### AVAILABLE RECORDS ###

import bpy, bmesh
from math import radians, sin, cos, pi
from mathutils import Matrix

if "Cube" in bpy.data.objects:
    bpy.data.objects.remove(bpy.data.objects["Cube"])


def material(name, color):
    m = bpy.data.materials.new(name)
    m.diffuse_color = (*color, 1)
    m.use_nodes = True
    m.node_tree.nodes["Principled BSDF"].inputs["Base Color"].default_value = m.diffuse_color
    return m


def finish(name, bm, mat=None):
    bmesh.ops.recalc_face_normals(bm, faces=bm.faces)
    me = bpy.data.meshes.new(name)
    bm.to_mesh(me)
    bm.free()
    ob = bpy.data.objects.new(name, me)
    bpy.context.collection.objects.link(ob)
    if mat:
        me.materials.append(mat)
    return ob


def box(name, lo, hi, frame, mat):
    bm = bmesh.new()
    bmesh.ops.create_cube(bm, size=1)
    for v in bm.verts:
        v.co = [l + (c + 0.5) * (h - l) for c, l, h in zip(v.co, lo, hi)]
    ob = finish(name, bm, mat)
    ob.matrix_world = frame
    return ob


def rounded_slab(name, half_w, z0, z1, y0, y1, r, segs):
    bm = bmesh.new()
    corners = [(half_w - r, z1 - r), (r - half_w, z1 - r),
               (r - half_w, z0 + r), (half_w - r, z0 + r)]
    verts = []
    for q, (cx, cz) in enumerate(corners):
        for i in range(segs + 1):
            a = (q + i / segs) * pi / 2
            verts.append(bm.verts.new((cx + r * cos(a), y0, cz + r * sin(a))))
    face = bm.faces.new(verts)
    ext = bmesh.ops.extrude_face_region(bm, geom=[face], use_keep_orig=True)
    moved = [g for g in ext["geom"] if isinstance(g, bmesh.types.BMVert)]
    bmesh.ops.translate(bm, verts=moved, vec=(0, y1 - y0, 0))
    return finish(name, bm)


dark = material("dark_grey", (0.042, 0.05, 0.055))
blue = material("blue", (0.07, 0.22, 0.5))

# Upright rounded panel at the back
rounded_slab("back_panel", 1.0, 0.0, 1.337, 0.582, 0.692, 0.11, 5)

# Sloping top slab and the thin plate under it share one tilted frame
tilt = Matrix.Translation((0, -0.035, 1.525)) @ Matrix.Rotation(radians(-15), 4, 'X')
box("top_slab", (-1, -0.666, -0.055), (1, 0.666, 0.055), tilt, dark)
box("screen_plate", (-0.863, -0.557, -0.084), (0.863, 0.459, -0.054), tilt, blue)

###

WHAT THE TASK REQUIRES.
Set down the preceding data verbatim. Every line belongs in the copy.

SOLUTION FOR THIS PROBLEM.
import bpy, bmesh
from math import radians, sin, cos, pi
from mathutils import Matrix

if "Cube" in bpy.data.objects:
    bpy.data.objects.remove(bpy.data.objects["Cube"])


def material(name, color):
    m = bpy.data.materials.new(name)
    m.diffuse_color = (*color, 1)
    m.use_nodes = True
    m.node_tree.nodes["Principled BSDF"].inputs["Base Color"].default_value = m.diffuse_color
    return m


def finish(name, bm, mat=None):
    bmesh.ops.recalc_face_normals(bm, faces=bm.faces)
    me = bpy.data.meshes.new(name)
    bm.to_mesh(me)
    bm.free()
    ob = bpy.data.objects.new(name, me)
    bpy.context.collection.objects.link(ob)
    if mat:
        me.materials.append(mat)
    return ob


def box(name, lo, hi, frame, mat):
    bm = bmesh.new()
    bmesh.ops.create_cube(bm, size=1)
    for v in bm.verts:
        v.co = [l + (c + 0.5) * (h - l) for c, l, h in zip(v.co, lo, hi)]
    ob = finish(name, bm, mat)
    ob.matrix_world = frame
    return ob


def rounded_slab(name, half_w, z0, z1, y0, y1, r, segs):
    bm = bmesh.new()
    corners = [(half_w - r, z1 - r), (r - half_w, z1 - r),
               (r - half_w, z0 + r), (half_w - r, z0 + r)]
    verts = []
    for q, (cx, cz) in enumerate(corners):
        for i in range(segs + 1):
            a = (q + i / segs) * pi / 2
            verts.append(bm.verts.new((cx + r * cos(a), y0, cz + r * sin(a))))
    face = bm.faces.new(verts)
    ext = bmesh.ops.extrude_face_region(bm, geom=[face], use_keep_orig=True)
    moved = [g for g in ext["geom"] if isinstance(g, bmesh.types.BMVert)]
    bmesh.ops.translate(bm, verts=moved, vec=(0, y1 - y0, 0))
    return finish(name, bm)


dark = material("dark_grey", (0.042, 0.05, 0.055))
blue = material("blue", (0.07, 0.22, 0.5))

# Upright rounded panel at the back
rounded_slab("back_panel", 1.0, 0.0, 1.337, 0.582, 0.692, 0.11, 5)

# Sloping top slab and the thin plate under it share one tilted frame
tilt = Matrix.Translation((0, -0.035, 1.525)) @ Matrix.Rotation(radians(-15), 4, 'X')
box("top_slab", (-1, -0.666, -0.055), (1, 0.666, 0.055), tilt, dark)
box("screen_plate", (-0.863, -0.557, -0.084), (0.863, 0.459, -0.054), tilt, blue)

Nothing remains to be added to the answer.